Stranger Things season 4 volume 2 is finally out, and with that, there are a few new ways that the show has used the now-classic Kate Bush hit "Running Up That Hill." During the climactic final episode of Stranger Things season 4, the kids organize a plan that will end with them killing Vecna while he has a hold of Max. They use her as the bait to get Vecna into a trance so that they can burn him from the Upside Down. As part of their plan, the kids are separated into various camps. Lucas' little sister serves as a communication point, Lucas and Max go into the Upside Down version of the "murder house" to commune with Vecna, Dustin and Eddie are on bat duty, and the rest of them are armed to the gills so they're prepared to take Vecna down when he is at his most vulnerable.SCREENRANT VIDEO OF THE DAY
As the kids are getting ready to man their battle stations, Max and Lucas share a very tender moment while waiting for her to become bait for Vecna. Since they can't talk in the Upside Down without attracting major attention from the monsters there, Max writes on a piece of paper to communicate with Lucas, "Hi." He then responds with an adorable and wholesome "hi :)." At which point, Max says, "I'm glad you're here," to which Lucas responds "Me too." This exchange is painted by the inclusion of the famous, and now-viral, Kate Bush song "Running Up That Hill," returning after playing a pivotal role in Stranger Things season 4 volume 1.
Related: Why It's OK To Cheer That Stranger Things Finale Death
However, while Max and Lucas are talking, the song goes from the all-too-familiar chorus to a verse that goes "It's you and me / Won't be unhappy / Oh come on, baby / oh come on, darling / Let me steal this moment from you now..." This is juxtaposed with Max finally opening up to Lucas and with Lucas asking her out to a movie that Friday. It's a great moment, with a great soundtrack, as the lyrics spell out how Max is feeling toward Lucas at that moment. Since she may not make it out of the ordeal alive, she is "stealing a moment" with him before anything bad happens to either of them. The symbolism of the Kate Bush song, then, takes a deeper turn at this point, outlining not just how Max feels about losing her brother, but how she feels in that moment with Lucas.
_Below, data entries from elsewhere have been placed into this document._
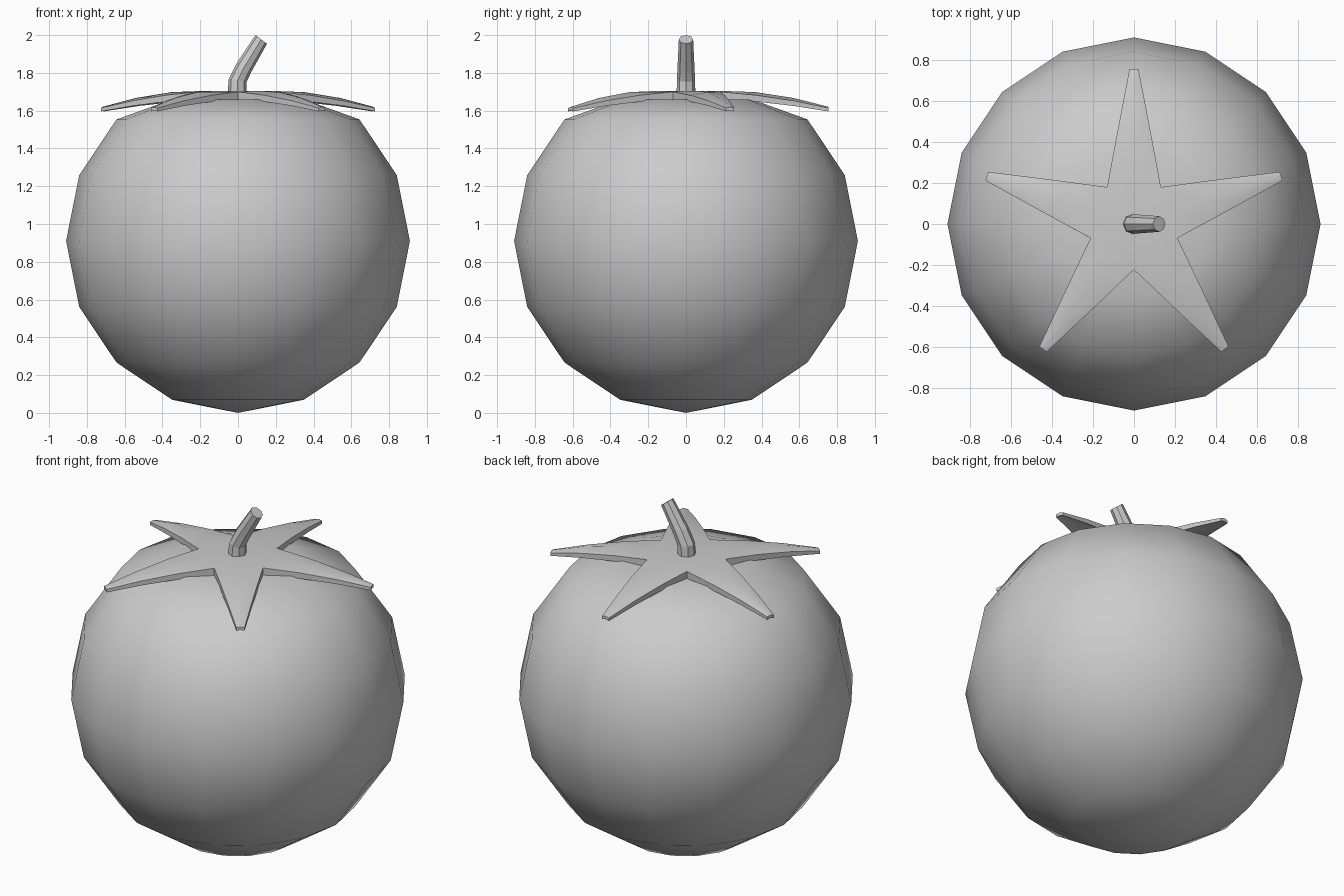
import bpy, bmesh
from math import sin, cos, pi, radians
from mathutils import Matrix, Vector

if "Cube" in bpy.data.objects:
    bpy.data.objects.remove(bpy.data.objects["Cube"])


def finish(bm, name, sharp_deg):
    bmesh.ops.remove_doubles(bm, verts=bm.verts, dist=0.0005)
    bmesh.ops.recalc_face_normals(bm, faces=bm.faces)
    mesh = bpy.data.meshes.new(name)
    bm.to_mesh(mesh)
    bm.free()
    obj = bpy.data.objects.new(name, mesh)
    bpy.context.collection.objects.link(obj)
    bpy.ops.object.select_all(action='DESELECT')
    obj.select_set(True)
    bpy.context.view_layer.objects.active = obj
    if sharp_deg:
        bpy.ops.object.shade_smooth_by_angle(angle=radians(sharp_deg))
    return obj


# Fruit: low-poly smooth sphere with a flattened top
R = 0.91
bm = bmesh.new()
bmesh.ops.create_uvsphere(bm, u_segments=16, v_segments=8, radius=R)
for v in bm.verts:
    v.co.z += R
    if v.co.z > 1.7:
        v.co.z = 1.66 if v.co.xy.length > 0.1 else 1.65
finish(bm, "fruit_body", 60)

# Leafy star cap: (radius, half width, ridge z, edge z, thickness) along a leaf
leaf = [(0.18, 0.131, 1.705, 1.700, 0.042),
        (0.37, 0.096, 1.698, 1.682, 0.034),
        (0.57, 0.058, 1.667, 1.652, 0.027),
        (0.755, 0.022, 1.620, 1.614, 0.018)]
bm = bmesh.new()
for k in range(5):
    turn = Matrix.Rotation(2 * pi * k / 5, 3, 'Z')

    def vert(x, y, z):
        return bm.verts.new(turn @ Vector((x, y, z)))

    layers = []
    for side in (0, 1):
        centre = vert(0, 0, 1.705 - 0.042 * side)
        rows = []
        for r, w, zr, ze, t in leaf:
            d = t * side
            rows.append([vert(-w, r, ze - d), vert(0, r, zr - d), vert(w, r, ze - d)])
        for i in (0, 1):
            bm.faces.new((centre, rows[0][i], rows[0][i + 1]))
            for a, b in zip(rows, rows[1:]):
                bm.faces.new((a[i], a[i + 1], b[i + 1], b[i]))
        layers.append(rows)
    top, low = layers
    for j in range(3):
        for i in (0, 2):
            bm.faces.new((top[j][i], top[j + 1][i], low[j + 1][i], low[j][i]))
    for i in (0, 1):
        bm.faces.new((top[3][i], top[3][i + 1], low[3][i + 1], low[3][i]))
finish(bm, "leaf_cap", 40)

# Bent eight-sided stem: (x, z, tilt, radius)
path = [(-0.005, 1.68, 0, 0.05), (-0.002, 1.76, 9, 0.048),
        (0.033, 1.83, 32, 0.045), (0.123, 1.977, 37, 0.038)]
bm = bmesh.new()
rings = []
for x, z, tilt, r in path:
    rot = Matrix.Rotation(radians(tilt), 3, 'Y')
    rings.append([bm.verts.new(Vector((x, 0, z)) + rot @ Vector(
        (r * cos(pi * i / 4), r * sin(pi * i / 4), 0))) for i in range(8)])
for a, b in zip(rings, rings[1:]):
    for i in range(8):
        j = (i + 1) % 8
        bm.faces.new((a[i], a[j], b[j], b[i]))
bm.faces.new(rings[0])
bm.faces.new(rings[-1])
finish(bm, "stem", 0)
What Book Is Lucas Reading Max At The End Of Stranger Things 4?
Max responds to Lucas' date request with a stick figure drawing of the both of them holding hands, which Lucas later tapes above her hospital bed after she is recovering from almost being killed by Vecna at the end. The scene at Max's hospital bed starts out with Lucas reading to her. It's The Talisman by Stephen King and Peter Straub. The passage he shares goes, "He opened his eyes and further words died in his throat. He forgot about the need to sick up that horrible parody of wine. He forgot about his mother, and Uncle Morgan, and his father, and almost everything else. Speedy was gone. The graceful arcs of the roller coaster against the sky were gone...He could feel the hair stirring on the nape of his neck, could feel a goofed-up grin pulling at the corners of his mouth. 'Speedy! I'm here. My God! I'm here in the Territories!'"
This is a passage where the main character of the novel, Jack, finds his way into that book's version of the Upside Down for the first time, mirroring how Max and Lucas, too, traveled to the Upside Down together. He looks at her as if waiting for her to wake up after he reads the passage, which was likely selected by Lucas on purpose. It's a hopeful moment in a story that mirrors their own. Like the song, it also highlights their, and the show's, affinity for using pop culture as symbols for their love. Ultimately, both moments contribute to one of Stranger Things season 4 volume 2's strongest arcs.